Book Image

Solutions Architect's Handbook

By : Saurabh Shrivastava, Neelanjali Srivastav
Book Image

Solutions Architect's Handbook

By: Saurabh Shrivastava, Neelanjali Srivastav

Overview of this book

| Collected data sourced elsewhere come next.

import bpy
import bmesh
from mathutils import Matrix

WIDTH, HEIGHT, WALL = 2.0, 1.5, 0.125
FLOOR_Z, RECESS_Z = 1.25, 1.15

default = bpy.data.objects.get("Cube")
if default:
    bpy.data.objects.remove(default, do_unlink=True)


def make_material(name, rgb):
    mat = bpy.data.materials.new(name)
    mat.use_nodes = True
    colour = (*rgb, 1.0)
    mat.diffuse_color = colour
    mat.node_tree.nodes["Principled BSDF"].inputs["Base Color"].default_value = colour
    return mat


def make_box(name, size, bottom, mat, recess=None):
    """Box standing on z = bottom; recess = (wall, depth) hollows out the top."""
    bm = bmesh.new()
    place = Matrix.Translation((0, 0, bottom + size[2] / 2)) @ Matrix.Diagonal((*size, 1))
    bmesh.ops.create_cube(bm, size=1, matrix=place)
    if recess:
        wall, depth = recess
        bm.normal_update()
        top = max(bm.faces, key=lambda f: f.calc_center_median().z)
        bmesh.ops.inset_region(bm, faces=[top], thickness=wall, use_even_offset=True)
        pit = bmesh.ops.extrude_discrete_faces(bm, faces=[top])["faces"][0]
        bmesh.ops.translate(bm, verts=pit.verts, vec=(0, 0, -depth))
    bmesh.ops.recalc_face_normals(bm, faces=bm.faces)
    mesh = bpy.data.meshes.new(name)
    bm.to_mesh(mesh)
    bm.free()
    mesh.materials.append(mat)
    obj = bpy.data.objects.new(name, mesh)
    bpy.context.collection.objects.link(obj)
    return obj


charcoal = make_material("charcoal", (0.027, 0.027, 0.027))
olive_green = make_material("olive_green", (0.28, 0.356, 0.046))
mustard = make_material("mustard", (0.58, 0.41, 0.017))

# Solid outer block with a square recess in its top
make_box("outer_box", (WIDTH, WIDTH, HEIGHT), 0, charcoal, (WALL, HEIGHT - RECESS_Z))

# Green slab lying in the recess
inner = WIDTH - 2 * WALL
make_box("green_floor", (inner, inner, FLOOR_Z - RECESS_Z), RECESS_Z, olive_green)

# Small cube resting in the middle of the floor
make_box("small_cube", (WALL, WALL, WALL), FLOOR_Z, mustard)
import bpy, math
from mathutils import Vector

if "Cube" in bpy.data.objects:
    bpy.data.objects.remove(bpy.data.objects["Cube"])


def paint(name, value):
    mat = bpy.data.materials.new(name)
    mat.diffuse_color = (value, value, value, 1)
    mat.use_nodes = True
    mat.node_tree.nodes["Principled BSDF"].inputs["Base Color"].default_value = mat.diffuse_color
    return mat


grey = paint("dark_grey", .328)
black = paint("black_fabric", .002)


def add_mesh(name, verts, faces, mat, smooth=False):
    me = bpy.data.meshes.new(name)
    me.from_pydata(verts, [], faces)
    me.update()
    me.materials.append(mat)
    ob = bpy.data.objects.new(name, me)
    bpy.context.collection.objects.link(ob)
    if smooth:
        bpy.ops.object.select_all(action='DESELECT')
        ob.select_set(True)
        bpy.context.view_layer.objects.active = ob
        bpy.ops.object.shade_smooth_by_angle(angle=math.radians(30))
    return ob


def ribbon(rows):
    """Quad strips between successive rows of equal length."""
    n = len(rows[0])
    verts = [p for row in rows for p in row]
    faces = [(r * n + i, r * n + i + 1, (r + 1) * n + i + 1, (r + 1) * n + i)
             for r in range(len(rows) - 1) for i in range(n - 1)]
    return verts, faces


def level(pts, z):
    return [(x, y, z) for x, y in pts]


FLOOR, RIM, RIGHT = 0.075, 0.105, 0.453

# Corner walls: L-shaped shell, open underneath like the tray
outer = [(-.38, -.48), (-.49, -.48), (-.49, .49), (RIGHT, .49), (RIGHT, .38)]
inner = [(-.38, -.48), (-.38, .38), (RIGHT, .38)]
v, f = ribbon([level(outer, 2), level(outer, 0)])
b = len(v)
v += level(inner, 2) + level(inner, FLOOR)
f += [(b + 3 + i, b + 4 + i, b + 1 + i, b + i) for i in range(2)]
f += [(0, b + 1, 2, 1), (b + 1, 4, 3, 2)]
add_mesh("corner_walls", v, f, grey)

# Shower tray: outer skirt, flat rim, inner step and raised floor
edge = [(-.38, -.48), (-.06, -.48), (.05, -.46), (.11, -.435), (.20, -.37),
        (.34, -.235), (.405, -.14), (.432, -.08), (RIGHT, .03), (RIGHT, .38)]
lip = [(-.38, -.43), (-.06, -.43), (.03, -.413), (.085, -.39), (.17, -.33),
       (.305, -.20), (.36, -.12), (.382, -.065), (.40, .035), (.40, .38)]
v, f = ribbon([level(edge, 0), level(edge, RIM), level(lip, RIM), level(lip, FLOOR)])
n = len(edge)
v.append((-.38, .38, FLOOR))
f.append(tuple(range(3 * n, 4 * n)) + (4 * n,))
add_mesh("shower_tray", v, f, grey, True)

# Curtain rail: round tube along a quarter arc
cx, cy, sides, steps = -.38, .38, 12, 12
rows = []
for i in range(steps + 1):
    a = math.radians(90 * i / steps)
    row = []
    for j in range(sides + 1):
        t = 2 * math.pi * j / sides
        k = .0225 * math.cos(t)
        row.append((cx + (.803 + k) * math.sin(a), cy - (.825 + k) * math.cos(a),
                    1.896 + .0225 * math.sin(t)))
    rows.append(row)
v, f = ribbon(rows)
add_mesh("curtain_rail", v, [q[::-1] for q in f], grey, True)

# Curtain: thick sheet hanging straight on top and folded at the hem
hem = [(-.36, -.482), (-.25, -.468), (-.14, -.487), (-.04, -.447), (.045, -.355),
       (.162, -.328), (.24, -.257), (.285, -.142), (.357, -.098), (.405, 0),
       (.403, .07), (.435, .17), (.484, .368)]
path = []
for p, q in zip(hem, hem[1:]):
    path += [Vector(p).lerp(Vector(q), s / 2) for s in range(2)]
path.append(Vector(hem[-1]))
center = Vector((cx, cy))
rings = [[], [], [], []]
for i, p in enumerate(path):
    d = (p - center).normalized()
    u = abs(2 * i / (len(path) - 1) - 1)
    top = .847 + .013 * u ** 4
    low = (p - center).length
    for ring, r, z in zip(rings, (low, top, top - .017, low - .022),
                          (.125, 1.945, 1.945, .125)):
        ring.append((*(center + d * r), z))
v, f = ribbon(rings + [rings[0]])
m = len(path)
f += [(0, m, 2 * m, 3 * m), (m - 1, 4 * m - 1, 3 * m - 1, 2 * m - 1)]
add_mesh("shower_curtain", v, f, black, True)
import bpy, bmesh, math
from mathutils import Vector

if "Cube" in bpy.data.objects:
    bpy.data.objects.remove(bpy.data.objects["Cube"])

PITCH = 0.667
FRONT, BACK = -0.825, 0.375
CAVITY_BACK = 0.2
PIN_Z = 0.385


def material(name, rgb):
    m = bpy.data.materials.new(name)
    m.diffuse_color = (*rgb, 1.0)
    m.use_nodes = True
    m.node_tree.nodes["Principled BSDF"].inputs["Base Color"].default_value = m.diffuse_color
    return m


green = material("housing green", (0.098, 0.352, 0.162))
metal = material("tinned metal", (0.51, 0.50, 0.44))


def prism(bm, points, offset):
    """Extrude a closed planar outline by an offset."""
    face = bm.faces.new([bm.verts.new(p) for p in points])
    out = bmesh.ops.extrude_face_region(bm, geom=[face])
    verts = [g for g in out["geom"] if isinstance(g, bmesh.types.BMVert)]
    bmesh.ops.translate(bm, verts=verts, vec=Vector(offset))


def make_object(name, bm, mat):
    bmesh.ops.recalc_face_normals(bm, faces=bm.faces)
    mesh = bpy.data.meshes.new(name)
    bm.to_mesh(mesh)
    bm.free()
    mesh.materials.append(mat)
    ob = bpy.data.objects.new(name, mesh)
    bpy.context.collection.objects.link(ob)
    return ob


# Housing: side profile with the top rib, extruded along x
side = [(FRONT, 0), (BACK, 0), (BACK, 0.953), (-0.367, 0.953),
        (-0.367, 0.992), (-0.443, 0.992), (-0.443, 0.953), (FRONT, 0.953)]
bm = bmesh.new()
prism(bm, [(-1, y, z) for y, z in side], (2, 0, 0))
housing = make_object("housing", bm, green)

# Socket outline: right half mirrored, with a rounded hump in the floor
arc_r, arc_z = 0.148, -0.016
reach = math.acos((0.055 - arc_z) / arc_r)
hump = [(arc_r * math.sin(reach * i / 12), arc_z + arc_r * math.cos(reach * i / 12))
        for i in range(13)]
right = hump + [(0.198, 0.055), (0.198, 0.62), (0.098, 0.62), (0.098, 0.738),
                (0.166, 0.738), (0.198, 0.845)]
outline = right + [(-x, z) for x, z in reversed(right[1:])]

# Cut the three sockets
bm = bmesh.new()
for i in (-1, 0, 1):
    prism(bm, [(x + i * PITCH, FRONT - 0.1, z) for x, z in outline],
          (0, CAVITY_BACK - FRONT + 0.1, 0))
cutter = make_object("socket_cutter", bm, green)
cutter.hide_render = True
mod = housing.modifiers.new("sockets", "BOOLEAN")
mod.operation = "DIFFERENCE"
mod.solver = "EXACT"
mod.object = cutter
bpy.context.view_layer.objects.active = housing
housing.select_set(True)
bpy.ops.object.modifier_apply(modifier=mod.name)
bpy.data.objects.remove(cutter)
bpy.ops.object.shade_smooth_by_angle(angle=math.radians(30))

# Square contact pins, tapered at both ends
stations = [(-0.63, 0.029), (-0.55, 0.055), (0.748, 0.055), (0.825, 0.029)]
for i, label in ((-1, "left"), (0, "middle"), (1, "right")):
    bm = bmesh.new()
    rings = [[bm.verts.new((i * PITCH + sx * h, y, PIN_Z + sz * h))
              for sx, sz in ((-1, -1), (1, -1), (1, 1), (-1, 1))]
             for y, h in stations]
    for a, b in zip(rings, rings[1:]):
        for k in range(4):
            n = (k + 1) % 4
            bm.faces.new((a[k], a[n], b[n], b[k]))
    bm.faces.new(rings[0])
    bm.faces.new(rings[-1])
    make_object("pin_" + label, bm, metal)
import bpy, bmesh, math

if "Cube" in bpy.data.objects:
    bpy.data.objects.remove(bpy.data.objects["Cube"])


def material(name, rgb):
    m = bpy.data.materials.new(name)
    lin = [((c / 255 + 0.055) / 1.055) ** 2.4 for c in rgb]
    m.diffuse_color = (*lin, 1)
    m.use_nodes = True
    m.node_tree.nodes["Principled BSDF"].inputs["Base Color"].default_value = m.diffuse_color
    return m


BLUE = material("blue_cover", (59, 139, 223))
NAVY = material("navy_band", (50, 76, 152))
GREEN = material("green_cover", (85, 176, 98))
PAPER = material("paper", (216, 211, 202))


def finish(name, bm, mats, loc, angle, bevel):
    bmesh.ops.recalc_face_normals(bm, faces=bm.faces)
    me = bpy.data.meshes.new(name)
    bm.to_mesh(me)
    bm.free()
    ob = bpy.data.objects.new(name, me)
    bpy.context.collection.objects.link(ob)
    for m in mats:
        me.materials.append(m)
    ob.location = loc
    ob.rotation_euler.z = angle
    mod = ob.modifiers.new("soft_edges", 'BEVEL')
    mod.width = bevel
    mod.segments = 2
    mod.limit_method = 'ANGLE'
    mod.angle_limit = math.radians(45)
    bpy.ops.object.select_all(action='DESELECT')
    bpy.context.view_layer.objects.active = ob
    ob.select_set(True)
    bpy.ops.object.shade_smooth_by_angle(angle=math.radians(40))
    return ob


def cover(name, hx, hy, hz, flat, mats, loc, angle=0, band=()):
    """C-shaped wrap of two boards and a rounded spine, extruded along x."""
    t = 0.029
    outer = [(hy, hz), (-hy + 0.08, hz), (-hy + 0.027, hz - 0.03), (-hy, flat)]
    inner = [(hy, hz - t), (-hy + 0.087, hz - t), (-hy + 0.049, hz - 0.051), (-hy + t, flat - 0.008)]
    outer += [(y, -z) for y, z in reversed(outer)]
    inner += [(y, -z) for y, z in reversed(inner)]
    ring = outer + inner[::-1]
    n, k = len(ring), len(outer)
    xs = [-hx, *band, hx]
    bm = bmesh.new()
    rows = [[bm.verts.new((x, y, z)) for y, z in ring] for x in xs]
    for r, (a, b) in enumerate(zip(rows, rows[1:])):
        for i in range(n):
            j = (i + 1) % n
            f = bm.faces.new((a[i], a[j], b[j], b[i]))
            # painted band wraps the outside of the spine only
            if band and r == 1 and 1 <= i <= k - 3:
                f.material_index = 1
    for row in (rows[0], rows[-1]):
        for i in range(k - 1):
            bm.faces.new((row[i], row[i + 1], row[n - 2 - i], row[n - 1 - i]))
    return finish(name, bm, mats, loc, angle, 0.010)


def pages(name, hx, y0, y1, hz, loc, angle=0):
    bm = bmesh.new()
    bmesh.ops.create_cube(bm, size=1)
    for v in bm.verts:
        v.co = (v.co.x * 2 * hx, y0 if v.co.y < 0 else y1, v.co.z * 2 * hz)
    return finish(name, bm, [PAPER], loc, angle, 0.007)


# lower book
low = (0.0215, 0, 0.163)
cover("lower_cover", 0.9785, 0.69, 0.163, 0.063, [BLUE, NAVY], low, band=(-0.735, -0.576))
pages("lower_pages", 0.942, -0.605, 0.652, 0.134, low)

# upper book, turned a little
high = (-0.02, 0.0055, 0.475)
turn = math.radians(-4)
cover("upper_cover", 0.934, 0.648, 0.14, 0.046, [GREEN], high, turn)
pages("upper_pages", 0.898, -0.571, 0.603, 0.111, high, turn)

Becoming a solutions architect gives you the flexibility to work with cutting-edge technologies and define product strategies. This handbook takes you through the essential concepts, design principles and patterns, architectural considerations, and all the latest technology that you need to know to become a successful solutions architect. This book starts with a quick introduction to the fundamentals of solution architecture design principles and attributes that will assist you in understanding how solution architecture benefits software projects across enterprises. You'll learn what a cloud migration and application modernization framework looks like, and will use microservices, event-driven, cache-based, and serverless patterns to design robust architectures. You'll then explore the main pillars of architecture design, including performance, scalability, cost optimization, security, operational excellence, and DevOps. Additionally, you'll also learn advanced concepts relating to big data, machine learning, and the Internet of Things (IoT). Finally, you'll get to grips with the documentation of architecture design and the soft skills that are necessary to become a better solutions architect. By the end of this book, you'll have learned techniques to create an efficient architecture design that meets your business requirements.
Table of Contents (18 chapters)


AD is an identity service developed by Microsoft for users and machines. AD has a domain controller, also known as Active Directory Domain Service (AD DS), which stores the user's and the system's information, their access credentials, and their identity. The following diagram illustrates a simple flow of the necessary authentication process:

AD authentication flow

As shown in the preceding diagram, the user login is managed by AD or any resource on the domain networks. Users first send the request to the domain controller with their credentials and communicate with the Active Directory Authentication Library (ADAL). The ADAL verifies the user credentials and sends back an access token with a continuous session for the requested service.

LDAP is the standard protocol that handles the tree-like hierarchical structure of information stored in directories. Active Directory Lightweight Directory Services (AD LDS) provides an LDAP interface to the directory of users and systems...